This blog is about the intersection between evolutionary biology and food. But also about practical applications, sustainable agriculture, and general tasty things.
This gross pic on Gothamist of Whole Foods hot bar food transported alongside of garbage got me thinking that maybe the two really do belong together.
Whole Foods, despite being a source of decent grass-fed meat and seafood, was already kinda in paleo hot water because of their promotion of a low-fat vegan nutrition plan in store literature and signage. I took this pic in the produce section last month:

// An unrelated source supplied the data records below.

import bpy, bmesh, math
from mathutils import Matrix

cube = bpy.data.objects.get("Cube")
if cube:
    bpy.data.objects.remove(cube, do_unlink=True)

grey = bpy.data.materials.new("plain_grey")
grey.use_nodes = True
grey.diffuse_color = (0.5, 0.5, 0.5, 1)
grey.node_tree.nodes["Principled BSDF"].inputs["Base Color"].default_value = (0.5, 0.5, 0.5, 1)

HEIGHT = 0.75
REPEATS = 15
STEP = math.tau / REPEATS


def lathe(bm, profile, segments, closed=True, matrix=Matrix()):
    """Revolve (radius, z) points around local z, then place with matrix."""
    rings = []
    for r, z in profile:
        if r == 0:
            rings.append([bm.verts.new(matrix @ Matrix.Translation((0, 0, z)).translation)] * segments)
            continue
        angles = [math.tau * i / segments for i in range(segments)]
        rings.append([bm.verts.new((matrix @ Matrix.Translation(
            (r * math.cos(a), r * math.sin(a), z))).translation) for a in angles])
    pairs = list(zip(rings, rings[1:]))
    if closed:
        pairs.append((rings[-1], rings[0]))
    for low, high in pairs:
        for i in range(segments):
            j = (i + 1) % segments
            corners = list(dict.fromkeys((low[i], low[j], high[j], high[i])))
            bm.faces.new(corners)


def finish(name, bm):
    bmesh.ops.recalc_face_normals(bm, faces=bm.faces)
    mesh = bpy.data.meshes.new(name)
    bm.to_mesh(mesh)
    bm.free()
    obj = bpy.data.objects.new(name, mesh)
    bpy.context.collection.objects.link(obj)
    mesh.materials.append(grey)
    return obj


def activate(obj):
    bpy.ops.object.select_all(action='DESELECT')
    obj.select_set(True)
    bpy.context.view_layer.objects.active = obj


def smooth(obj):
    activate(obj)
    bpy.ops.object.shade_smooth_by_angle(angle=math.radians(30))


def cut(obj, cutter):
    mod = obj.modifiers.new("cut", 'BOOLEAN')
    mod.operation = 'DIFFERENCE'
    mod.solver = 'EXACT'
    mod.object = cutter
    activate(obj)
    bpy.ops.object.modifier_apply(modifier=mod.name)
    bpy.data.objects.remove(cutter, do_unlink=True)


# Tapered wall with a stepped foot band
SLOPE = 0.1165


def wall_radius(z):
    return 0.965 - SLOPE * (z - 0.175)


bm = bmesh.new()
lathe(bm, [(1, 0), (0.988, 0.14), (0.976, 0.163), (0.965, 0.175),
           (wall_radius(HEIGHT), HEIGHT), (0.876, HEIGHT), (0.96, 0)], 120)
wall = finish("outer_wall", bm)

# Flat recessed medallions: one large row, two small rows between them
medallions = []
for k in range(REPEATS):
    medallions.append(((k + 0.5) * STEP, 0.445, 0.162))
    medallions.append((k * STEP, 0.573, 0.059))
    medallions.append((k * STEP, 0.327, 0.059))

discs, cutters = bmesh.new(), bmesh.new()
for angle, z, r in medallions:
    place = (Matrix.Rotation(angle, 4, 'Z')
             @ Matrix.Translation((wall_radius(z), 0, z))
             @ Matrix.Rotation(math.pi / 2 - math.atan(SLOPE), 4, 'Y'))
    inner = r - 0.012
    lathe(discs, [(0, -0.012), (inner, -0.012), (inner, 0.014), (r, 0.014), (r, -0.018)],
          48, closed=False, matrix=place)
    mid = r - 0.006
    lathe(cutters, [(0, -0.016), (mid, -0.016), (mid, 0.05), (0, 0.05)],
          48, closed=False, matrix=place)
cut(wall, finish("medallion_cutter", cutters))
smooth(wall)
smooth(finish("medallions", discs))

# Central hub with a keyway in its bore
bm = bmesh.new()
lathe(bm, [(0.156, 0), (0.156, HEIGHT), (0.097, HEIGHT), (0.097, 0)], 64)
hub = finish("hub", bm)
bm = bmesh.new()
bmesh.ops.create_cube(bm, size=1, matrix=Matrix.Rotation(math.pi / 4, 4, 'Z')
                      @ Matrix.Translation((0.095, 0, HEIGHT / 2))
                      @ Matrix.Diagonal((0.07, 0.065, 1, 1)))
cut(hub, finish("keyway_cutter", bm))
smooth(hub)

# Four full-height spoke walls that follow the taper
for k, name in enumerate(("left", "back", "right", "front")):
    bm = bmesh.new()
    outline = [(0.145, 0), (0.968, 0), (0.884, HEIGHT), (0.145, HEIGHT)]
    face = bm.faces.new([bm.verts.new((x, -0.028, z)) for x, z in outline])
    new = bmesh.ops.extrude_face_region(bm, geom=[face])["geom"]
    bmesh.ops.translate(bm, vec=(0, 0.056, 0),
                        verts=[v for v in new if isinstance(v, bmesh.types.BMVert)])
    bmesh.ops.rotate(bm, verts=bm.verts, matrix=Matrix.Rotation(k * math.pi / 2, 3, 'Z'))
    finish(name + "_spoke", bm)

Isn't "low fat" and "nutrient dense" an oxymoron? Well, if Whole Foods is the only place you can find good food, I recommend you make a beeline for the meat counter and then hightail out of that place. Do not pass the fruit juice section, do not collect organic low-fat chocolate cookies. And especially skip the hot foods bar. In NYC a good quick cheap meal is hard to come by. On the surface the hot bar looks like a good choice, but look at the ingredient lists and you'll find canola oil and other questionable ingredients in EVERYTHING. Ugh. Why ruin a perfectly good chicken by drenching it in that dreck? It's just WRONG!
Fairway, a major Whole Foods rival, uses olive oil in its hot bar. Thank goodness there is one next to my office.

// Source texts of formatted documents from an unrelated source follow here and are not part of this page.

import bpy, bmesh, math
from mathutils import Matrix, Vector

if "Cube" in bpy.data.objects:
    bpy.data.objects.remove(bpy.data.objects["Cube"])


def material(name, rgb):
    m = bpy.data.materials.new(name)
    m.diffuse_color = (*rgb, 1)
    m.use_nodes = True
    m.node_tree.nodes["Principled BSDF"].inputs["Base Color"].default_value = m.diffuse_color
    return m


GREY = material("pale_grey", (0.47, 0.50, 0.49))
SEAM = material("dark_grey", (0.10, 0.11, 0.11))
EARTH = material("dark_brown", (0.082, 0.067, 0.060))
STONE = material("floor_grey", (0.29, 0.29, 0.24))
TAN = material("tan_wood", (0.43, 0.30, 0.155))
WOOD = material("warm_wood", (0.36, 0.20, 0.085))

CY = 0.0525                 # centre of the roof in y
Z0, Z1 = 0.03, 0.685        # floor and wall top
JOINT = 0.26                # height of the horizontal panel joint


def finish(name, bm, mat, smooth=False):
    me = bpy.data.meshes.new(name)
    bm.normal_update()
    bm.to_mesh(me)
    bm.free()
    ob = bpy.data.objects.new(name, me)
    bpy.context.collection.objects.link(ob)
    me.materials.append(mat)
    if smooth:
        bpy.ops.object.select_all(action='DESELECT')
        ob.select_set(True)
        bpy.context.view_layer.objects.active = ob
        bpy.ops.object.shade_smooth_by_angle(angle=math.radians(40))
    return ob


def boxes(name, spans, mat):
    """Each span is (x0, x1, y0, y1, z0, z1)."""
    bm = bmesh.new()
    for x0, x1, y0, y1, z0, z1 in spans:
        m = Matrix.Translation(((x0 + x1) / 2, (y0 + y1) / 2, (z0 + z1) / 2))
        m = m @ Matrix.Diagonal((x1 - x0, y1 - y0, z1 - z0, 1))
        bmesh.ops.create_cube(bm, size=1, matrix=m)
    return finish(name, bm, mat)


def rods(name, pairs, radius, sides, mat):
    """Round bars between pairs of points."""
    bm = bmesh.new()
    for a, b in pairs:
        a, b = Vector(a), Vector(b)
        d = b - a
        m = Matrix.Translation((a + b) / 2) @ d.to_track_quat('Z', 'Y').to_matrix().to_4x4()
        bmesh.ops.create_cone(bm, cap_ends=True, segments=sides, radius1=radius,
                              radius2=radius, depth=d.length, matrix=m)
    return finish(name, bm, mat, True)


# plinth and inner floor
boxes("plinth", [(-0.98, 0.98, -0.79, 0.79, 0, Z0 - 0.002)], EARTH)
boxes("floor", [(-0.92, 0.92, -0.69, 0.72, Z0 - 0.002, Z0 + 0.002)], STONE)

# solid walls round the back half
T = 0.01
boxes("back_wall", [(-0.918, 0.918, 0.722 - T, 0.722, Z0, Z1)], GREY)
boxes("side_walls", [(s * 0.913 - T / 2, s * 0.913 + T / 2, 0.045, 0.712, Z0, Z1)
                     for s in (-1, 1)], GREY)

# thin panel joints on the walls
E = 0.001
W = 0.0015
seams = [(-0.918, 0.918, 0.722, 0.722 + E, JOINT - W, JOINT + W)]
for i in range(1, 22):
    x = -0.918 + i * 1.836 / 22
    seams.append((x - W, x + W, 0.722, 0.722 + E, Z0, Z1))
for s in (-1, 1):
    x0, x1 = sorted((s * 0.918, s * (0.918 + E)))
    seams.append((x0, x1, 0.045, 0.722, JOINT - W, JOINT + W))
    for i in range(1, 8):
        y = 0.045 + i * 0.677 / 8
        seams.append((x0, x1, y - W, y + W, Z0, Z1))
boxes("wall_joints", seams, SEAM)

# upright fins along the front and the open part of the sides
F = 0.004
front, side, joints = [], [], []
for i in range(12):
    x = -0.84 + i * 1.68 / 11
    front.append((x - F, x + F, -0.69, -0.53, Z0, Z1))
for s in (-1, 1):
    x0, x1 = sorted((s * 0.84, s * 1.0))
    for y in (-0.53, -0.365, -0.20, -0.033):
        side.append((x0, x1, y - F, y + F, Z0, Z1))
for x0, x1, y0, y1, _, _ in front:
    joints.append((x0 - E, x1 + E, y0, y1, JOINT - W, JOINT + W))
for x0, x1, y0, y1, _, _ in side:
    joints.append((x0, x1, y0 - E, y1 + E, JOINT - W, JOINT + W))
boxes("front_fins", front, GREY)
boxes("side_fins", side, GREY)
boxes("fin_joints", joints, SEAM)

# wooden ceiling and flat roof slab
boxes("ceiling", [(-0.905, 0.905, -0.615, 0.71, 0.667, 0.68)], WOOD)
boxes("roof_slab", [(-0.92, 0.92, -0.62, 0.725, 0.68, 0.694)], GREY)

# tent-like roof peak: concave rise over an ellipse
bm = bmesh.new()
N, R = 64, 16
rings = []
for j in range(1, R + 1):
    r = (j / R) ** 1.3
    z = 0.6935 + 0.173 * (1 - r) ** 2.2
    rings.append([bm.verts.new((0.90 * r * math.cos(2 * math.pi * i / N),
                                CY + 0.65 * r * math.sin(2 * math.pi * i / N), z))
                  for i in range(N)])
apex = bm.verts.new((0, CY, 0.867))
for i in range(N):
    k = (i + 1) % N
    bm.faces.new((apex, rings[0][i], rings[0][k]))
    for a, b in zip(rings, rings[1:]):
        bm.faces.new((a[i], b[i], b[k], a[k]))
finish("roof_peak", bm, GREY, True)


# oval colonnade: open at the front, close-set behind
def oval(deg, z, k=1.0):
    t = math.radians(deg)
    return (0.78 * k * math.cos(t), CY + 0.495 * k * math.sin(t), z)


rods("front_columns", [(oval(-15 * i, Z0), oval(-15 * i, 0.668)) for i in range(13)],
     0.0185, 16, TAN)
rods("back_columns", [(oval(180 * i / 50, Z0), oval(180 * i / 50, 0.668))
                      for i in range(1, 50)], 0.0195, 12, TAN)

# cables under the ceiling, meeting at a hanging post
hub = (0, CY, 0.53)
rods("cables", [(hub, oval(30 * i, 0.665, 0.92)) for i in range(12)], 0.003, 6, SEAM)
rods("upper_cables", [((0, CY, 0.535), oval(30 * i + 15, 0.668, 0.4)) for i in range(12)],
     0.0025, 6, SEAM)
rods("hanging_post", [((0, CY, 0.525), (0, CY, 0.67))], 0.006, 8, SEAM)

Prof Loren Cordain announces a new cookbook and a sea change in his email newsletter:
PB: Do you cross-reference any of your other published work in the cookbook?

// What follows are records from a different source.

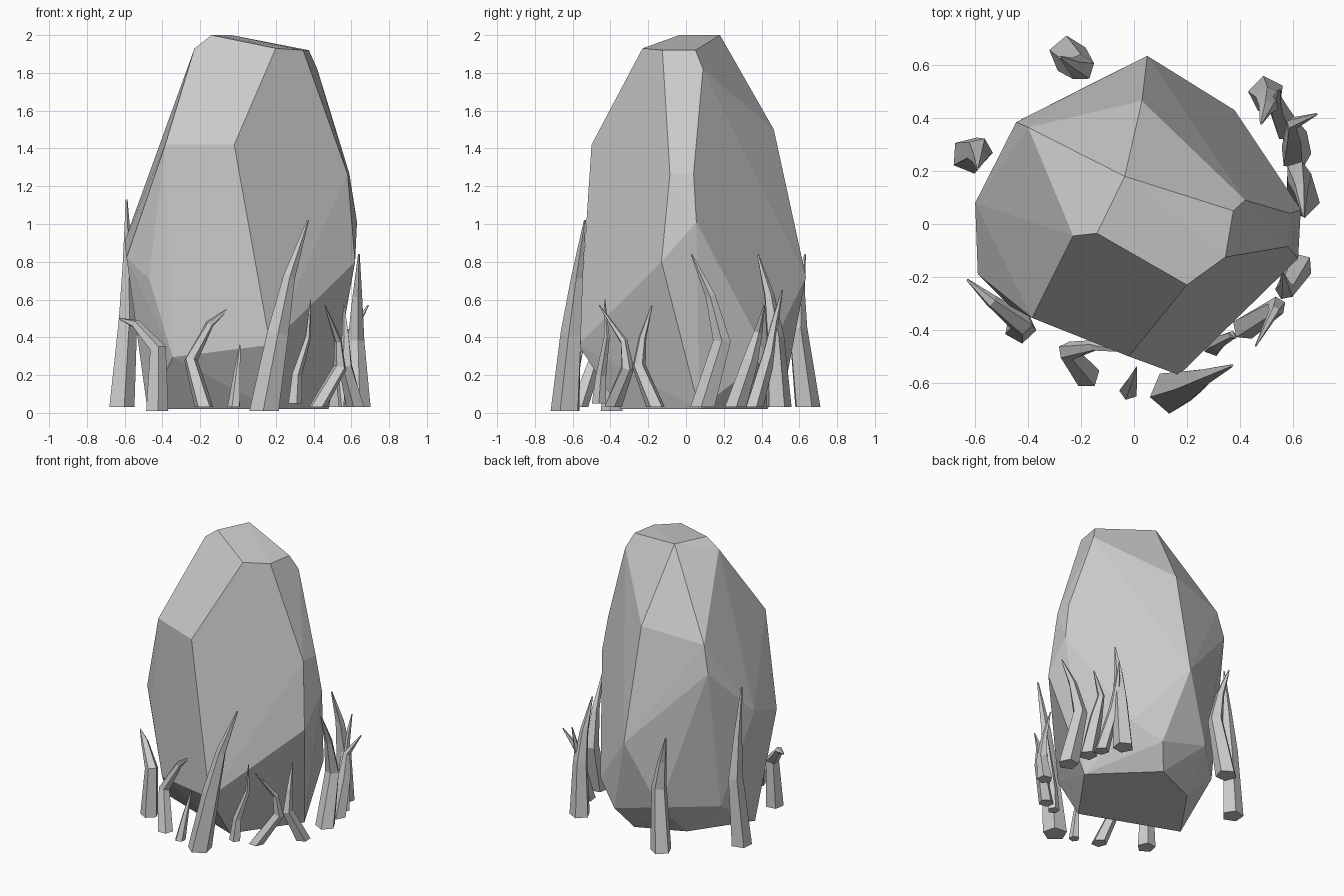
import bpy, bmesh, math
from mathutils import Vector


def finish(bm, name):
    bmesh.ops.recalc_face_normals(bm, faces=bm.faces)
    mesh = bpy.data.meshes.new(name)
    bm.to_mesh(mesh)
    bm.free()
    ob = bpy.data.objects.new(name, mesh)
    bpy.context.collection.objects.link(ob)
    return ob


# Boulder: convex hull of its corner points, coplanar faces merged
corners = [
    # top cap
    (.2, -.23, 1.93), (.345, -.125, 1.92), (.375, .05, 1.92), (-.035, .18, 2),
    (-.14, -.035, 2), (-.23, -.045, 1.93), (.42, .09, 1.82),
    # shoulders
    (-.02, -.5, 1.42), (-.385, -.355, 1.42), (-.4, .365, 1.44),
    (-.445, .385, 1.25), (.03, .465, 1.5), (.58, -.085, 1.265), (.59, .04, 1.265),
    # belly
    (.63, .055, 1.01), (.62, -.13, .8), (-.6, .08, .91), (-.59, -.19, .82),
    (-.47, -.31, .71), (.05, .635, .72),
    # lower ring
    (.17, -.57, .36), (-.345, -.37, .295), (.38, .43, .3), (.2, .53, .17),
    (-.16, .53, .27), (-.45, .25, .25),
    # base
    (.48, .07, .02), (.11, .43, .02), (-.21, .29, .02), (-.48, -.1, .02), (.18, -.35, .02),
]
bm = bmesh.new()
for c in corners:
    bm.verts.new(c)
bmesh.ops.convex_hull(bm, input=bm.verts)
bmesh.ops.delete(bm, geom=[v for v in bm.verts if not v.link_faces], context='VERTS')
bmesh.ops.dissolve_limit(bm, angle_limit=math.radians(3), verts=bm.verts, edges=bm.edges)
finish(bm, "boulder")


# Spikes: five-sided tapering sweeps along bent paths
def spike(name, radius, path, sides=5):
    pts = [Vector(p) for p in path]
    n = len(pts)
    bm = bmesh.new()
    rings = []
    for i, p in enumerate(pts):
        t = (pts[min(i + 1, n - 1)] - pts[max(i - 1, 0)]).normalized()
        if i == 0:
            t = Vector((0, 0, 1))
        out = Vector((p.x, p.y, 0)).normalized()
        side = out.cross(t).normalized()
        fwd = t.cross(side)
        r = radius * (1 - .93 * (i / (n - 1)) ** 1.1)
        rings.append([bm.verts.new(p + r * (math.cos(a) * fwd + math.sin(a) * side))
                      for a in (2 * math.pi * k / sides + .3 for k in range(sides))])
    for lo, hi in zip(rings, rings[1:]):
        for k in range(sides):
            j = (k + 1) % sides
            bm.faces.new((lo[k], lo[j], hi[j], hi[k]))
    bm.faces.new(rings[0][::-1])
    bm.faces.new(rings[-1])
    finish(bm, name)


spike("back_spike", .072, [(-.25, .64, .03), (-.2, .59, .45), (-.23, .6, .65), (-.28, .63, .84)])
spike("left_spike", .072, [(-.62, .26, .03), (-.585, .275, .5), (-.585, .25, .8), (-.59, .21, 1.13)])
spike("front_left_spike", .062, [(-.43, -.39, .01), (-.425, -.375, .34), (-.54, -.29, .47), (-.63, -.21, .5)])
spike("front_bent_spike", .052, [(-.18, -.57, .03), (-.25, -.48, .28), (-.15, -.46, .47), (-.04, -.48, .56)])
spike("front_small_spike", .036, [(-.02, -.63, .03), (-.005, -.59, .2), (.01, -.54, .36)])
spike("front_tall_spike", .082, [(.14, -.635, .01), (.21, -.605, .42), (.27, -.575, .72), (.37, -.535, 1.02)])
right_spikes = [
    (.04, [(.3, -.46, .05), (.31, -.45, .2), (.37, -.42, .4), (.385, -.43, .6)]),
    (.05, [(.42, -.39, .03), (.54, -.31, .24), (.53, -.33, .38), (.46, -.46, .57)]),
    (.052, [(.625, -.16, .03), (.57, -.25, .25), (.57, -.23, .4), (.56, -.18, .57)]),
    (.068, [(.635, .09, .03), (.62, .19, .38), (.63, .13, .62), (.64, .03, .84)]),
    (.06, [(.61, .26, .03), (.61, .34, .28), (.6, .38, .43), (.69, .415, .57)]),
    (.05, [(.58, .36, .03), (.54, .44, .32), (.54, .47, .48), (.55, .51, .65)]),
    (.07, [(.5, .49, .03), (.51, .47, .4), (.5, .44, .62), (.48, .38, .84)]),
]
for i, (r, path) in enumerate(right_spikes):
    spike("right_spike_%d" % (i + 1), r, path)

LC: The Paleo Diet Cookbook is consistent with most of the work from my prior three books. However, I have completely updated it based upon the most recent scientific evidence. A couple of key points are different from my first book, The Paleo Diet, which was published in 2002. First, I no longer advocate the use of canola oil, for reasons explained in the book, and I have also taken a softer stand on saturated fats based upon my own article on the topic, published in 2006, and available as a free PDF download from my website. Further, I now advocate coconut and coconut oil consumption.
Sounds like the paleo community is coming closer to a tasty consensus.